An original article from Alpine Security.
Many organizations ask us to perform an internal penetration test against their internal environment (inside the firewall). They may have heard that this is a good thing to do or think it is required for compliance. The reality is that very few organizations are mature enough to need an internal penetration test. An internal vulnerability assessment usually provides a better ROI. This post explains the main differences between an internal network penetration test and an internal vulnerability assessment. The intent of the article is to help you make an informed decision on which is best for you.
What is an Internal Penetration Test?
An internal penetration test, often called an internal network penetration test or internal black box (unauthenticated) penetration test, is where we connect a device to your internal network. We typically connect our laptop, if we do the test in person, or we send you a small form computer, that allows us to conduct the test remotely.
Internal Network Penetration Test Key Points
Objectives: Determine the risk to your organization from an unauthorized or infected device on your internal network.
Type of Test: Unauthenticated (Black Box).
- The penetration tester only has network level access. The tester does not have a user account to any of your systems
- Access could be via wireless or wired
Threats Emulated: rogue, malicious, or an infected device.
- Threats can be intentional, such as someone planting a rogue device on your network or unintentional, such as a user connecting their phone to your corporate wireless network.
- A visitor plugs their laptop into your network
- An employee connects their cell phone to your corporate wireless network
- A malicious intruder leaves a device behind during a visit
- A third-party system that you attach to your network, such as an IOT device that is infected with malware
Automated or Manual: Automated tools are often used to identify vulnerabilities. Manual methods are often used to exploit vulnerabilities or check for default credentials.
Limitations: Small slice of internal vulnerabilities.

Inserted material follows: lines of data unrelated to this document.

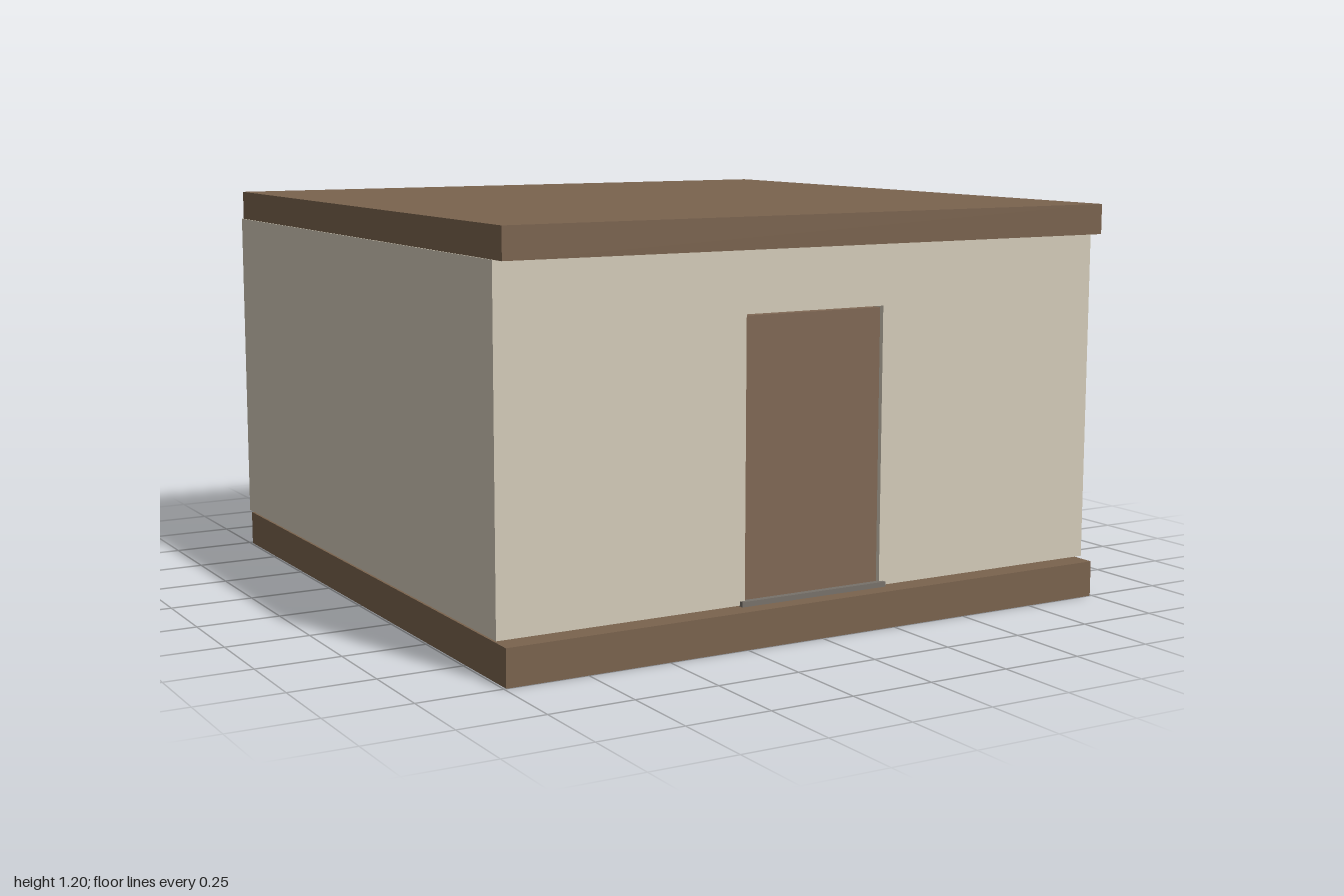
import * as THREE from 'three';

const brown = new THREE.MeshStandardMaterial({ color: 0x7a634e });
const plaster = new THREE.MeshStandardMaterial({ color: 0xd3cbb9 });
const doorBrown = new THREE.MeshStandardMaterial({ color: 0x806854 });
const stone = new THREE.MeshStandardMaterial({ color: 0x77716a });

export function createModel() {
  const group = new THREE.Group();

  // Box given by its lower and upper corners
  const block = (name, material, [x0, y0, z0], [x1, y1, z1]) => {
    const mesh = new THREE.Mesh(new THREE.BoxGeometry(x1 - x0, y1 - y0, z1 - z0), material);
    mesh.position.set((x0 + x1) / 2, (y0 + y1) / 2, (z0 + z1) / 2);
    mesh.name = name;
    group.add(mesh);
  };

  const bottom = 0.115, top = 1.11, half = 0.997, back = -0.995, front = 0.95, t = 0.04;

  // Floor and flat roof slabs
  block('floorSlab', brown, [-0.993, 0, -0.988], [0.993, 0.108, 1]);
  block('roofSlab', brown, [-0.993, top, -0.988], [0.993, 1.2, 1]);

  // Side and back walls
  for (const [name, s] of [['leftWall', 1], ['rightWall', -1]]) {
    const inner = s * (half - t), outer = s * half;
    block(name, plaster, [Math.min(inner, outer), bottom, back + t], [Math.max(inner, outer), top, front - t]);
  }
  block('backWall', plaster, [-half, bottom, back], [half, top, back + t]);

  // Front wall with a doorway cut up from its lower edge
  const doorHalf = 0.23, doorTop = 0.93;
  const outline = new THREE.Shape([
    [-half, bottom], [-doorHalf, bottom], [-doorHalf, doorTop], [doorHalf, doorTop],
    [doorHalf, bottom], [half, bottom], [half, top], [-half, top],
  ].map(([x, y]) => new THREE.Vector2(x, y)));
  const frontWall = new THREE.Mesh(
    new THREE.ExtrudeGeometry(outline, { depth: t, bevelEnabled: false }), plaster);
  frontWall.position.z = front - t;
  frontWall.name = 'frontWall';
  group.add(frontWall);

  // Door set slightly back, with a thin threshold
  block('door', doorBrown, [-0.225, 0.127, front - t], [0.225, 0.925, front - 0.008]);
  block('threshold', stone, [-0.245, 0.112, front - t], [0.245, 0.127, front + 0.012]);

  return group;
}
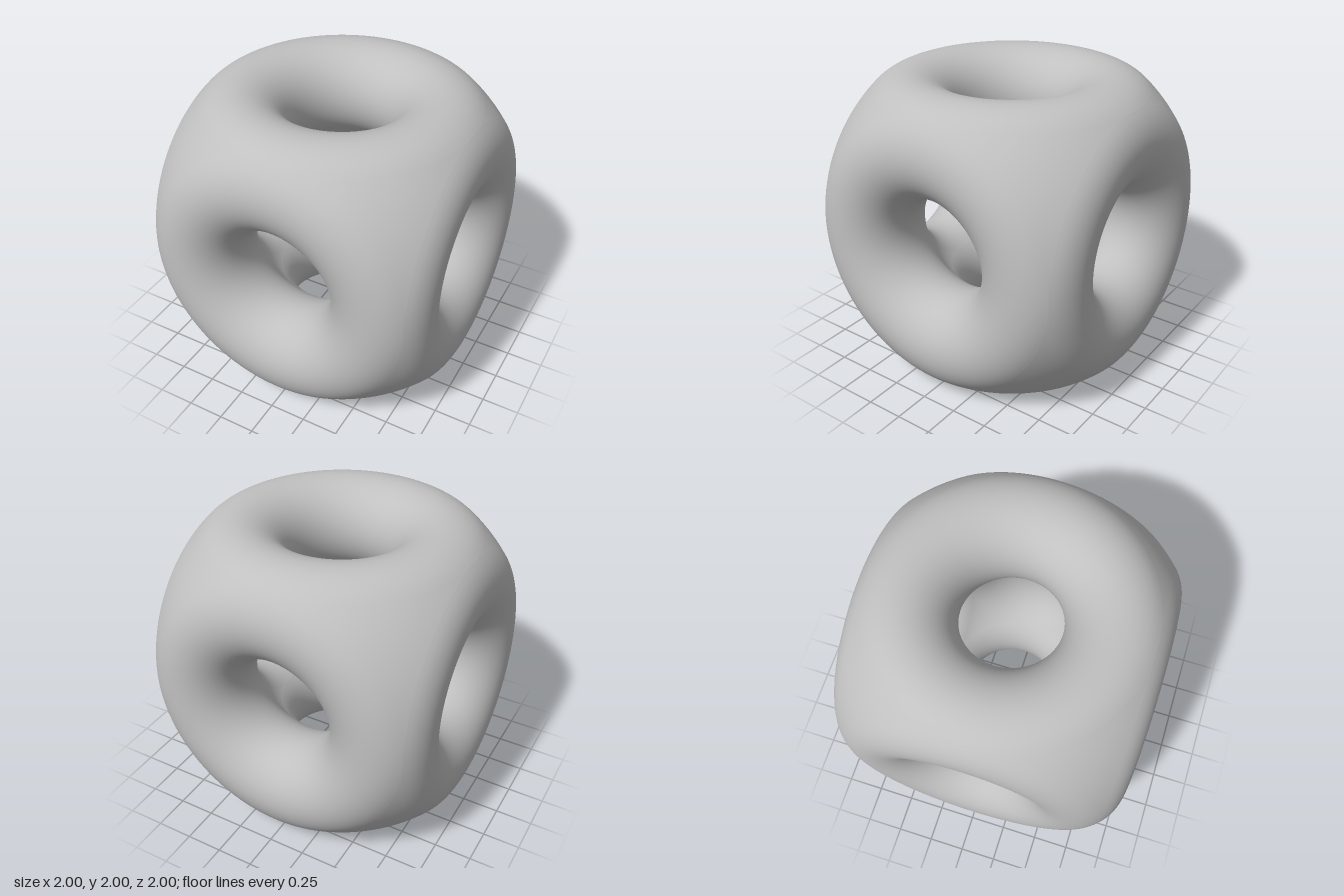
import * as THREE from 'three';
import { ParametricGeometry } from 'three/addons/geometries/ParametricGeometry.js';

const R = 2 / 3;              // ring radius, and its distance from the centre
const TUBE = 1 / 3;           // half the wall thickness
const SHELL = R * Math.SQRT2; // radius of the sphere through all ring centre lines
const QUARTER = 24;           // segments per quarter turn

// Rounded rim of one opening: half a tube swept round the y axis
function rimGeometry() {
  const points = [];
  for (let i = 0; i <= 40; i++) {
    const a = Math.PI / 4 + (Math.PI * i) / 40;
    points.push(new THREE.Vector2(R + TUBE * Math.cos(a), R + TUBE * Math.sin(a)));
  }
  return new THREE.LatheGeometry(points, QUARTER * 4);
}

// One third of a spherical corner, between the rim's quarter arc and the corner's middle
function cornerGeometry(radius, side) {
  const middle = new THREE.Vector3(1, 1, 1).normalize();
  const arc = new THREE.Vector3();
  const patch = (turn, t, target) => {
    const a = (turn * Math.PI) / 2;
    arc.set(Math.sin(a), 1, Math.cos(a)).normalize();
    target.lerpVectors(middle, arc, t).setLength(radius);
  };
  const geometry = side > 0
    ? new ParametricGeometry(patch, QUARTER, 10)
    : new ParametricGeometry((u, v, target) => patch(v, u, target), 10, QUARTER);
  // exact sphere normals, pointing out of the wall
  const { position, normal } = geometry.attributes;
  const n = new THREE.Vector3();
  for (let i = 0; i < position.count; i++) {
    n.fromBufferAttribute(position, i).setLength(1).multiplyScalar(side);
    normal.setXYZ(i, n.x, n.y, n.z);
  }
  return geometry;
}

export function createModel() {
  const model = new THREE.Group();
  model.name = 'piercedShell';
  const grey = new THREE.MeshStandardMaterial({ color: 0xc0c0c0 });
  grey.name = 'grey';

  const rim = rimGeometry();
  const outer = cornerGeometry(SHELL + TUBE, 1);
  const inner = cornerGeometry(SHELL - TUBE, -1);

  const add = (parent, geometry, name, turn = 0) => {
    const mesh = new THREE.Mesh(geometry, grey);
    mesh.name = name;
    mesh.rotation.y = turn;
    parent.add(mesh);
  };

  // The same pierced face, turned to six directions
  const faces = {
    topFace: [0, 0],
    bottomFace: [Math.PI, 0],
    frontFace: [Math.PI / 2, 0],
    backFace: [-Math.PI / 2, 0],
    leftFace: [0, -Math.PI / 2],
    rightFace: [0, Math.PI / 2],
  };
  for (const [name, [rx, rz]] of Object.entries(faces)) {
    const face = new THREE.Group();
    face.name = name;
    face.rotation.set(rx, 0, rz);
    face.position.y = 1;
    add(face, rim, 'openingRim');
    for (let k = 0; k < 4; k++) {
      add(face, outer, 'outerCorner', (k * Math.PI) / 2);
      add(face, inner, 'innerCorner', (k * Math.PI) / 2);
    }
    model.add(face);
  }
  return model;
}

- The penetration test is not designed to identify every vulnerability and all vulnerabilities cannot be identified with unauthenticated access. It’s intent is to identify those possible via unauthenticated methods, exploit the vulnerabilities, and expand a foothold.
- Intrusive. A penetration test is much more intrusive than an internal vulnerability assessment. This is often problematic on internal environments, where many systems may be off-limits.
Outputs: A report that shows all the vulnerabilities we were able to discover, which ones we were able to exploit, exploitation steps, risk ratings, and remediation guidance.
Success Criteria (Penetration Tester Perspective): The penetration tester was unable to gain access to critical systems or critical data.
Examples of Success from Penetration Tester Perspective:
- Access to HVAC system for entire hospital (typically default credentials on web admin interface)
- Domain Admin for entire organization (typically a vulnerability on a domain controller that is exploitable)
- Access to sensitive scanned files (typically a printer with default credentials)
- Access to email archival system (typically a vulnerability or default web admin credentials)
What is an Internal Vulnerability Assessment?
An internal vulnerability assessment is an authenticated (credentialed) assessment. We connect a device to your internal network. We typically connect our laptop, if we do the test in person, or we send you a small form computer, that allows us to conduct the vulnerability assessment remotely. If your environment is in the cloud, we can install our tools on a cloud instance and run the test from there against your private cloud environment.
Internal Vulnerability Assessment Key Points
Objectives: Determine vulnerabilities and misconfigurations on your internal environment. These include vulnerabilities and misconfigurations, such as the following:
- Unpatched operating systems
- Unpatched applications
- Misconfigured or unnecessary services installed or running
Type of Test: Authenticated (credentialed). For an internal vulnerability assessment, the assessor typically has admin-level credentials for the assessment.
Threats Emulated: none. Although no threats are emulated, the internal vulnerability assessment identifies all the vulnerabilities that an attacker could exploit.
Automated or Manual: Automated tools are primarily used for the internal vulnerability assessment.
Limitations: Untrue depiction of risk. A vulnerability assessment will identify all vulnerabilities, but will not provide a true depiction of risk, like a penetration test. A vulnerability assessment looks at each system independently and assesses the risk for that particular system. A penetration test looks at the entire internal network and assesses risk from that perspective.
Outputs: A report that shows all the vulnerabilities and misconfigurations on operating systems and applications. The report should also include a risk rating of the discovered vulnerabilities, along with remediation steps.
Success Criteria: Accurate, authenticated results.
Which is Right for You?
We do not want to sell people what they don’t need. Our goal is to help make you secure. If you have a mature patch management and vulnerability management process, you should ask for an internal network penetration test. If you do not have a patch management and vulnerability management process, you should ask for an internal vulnerability assessment.
To sum this up, you should ask for:
Internal Vulnerability Assessment if you do not have a mature patch management and vulnerability management process. The Internal Vulnerability Assessment will provide you the best ROI.
Internal Network Penetration Testing if you have a mature patch management and vulnerability management process and want to test the effectiveness of this process.
Contact IMEC with questions.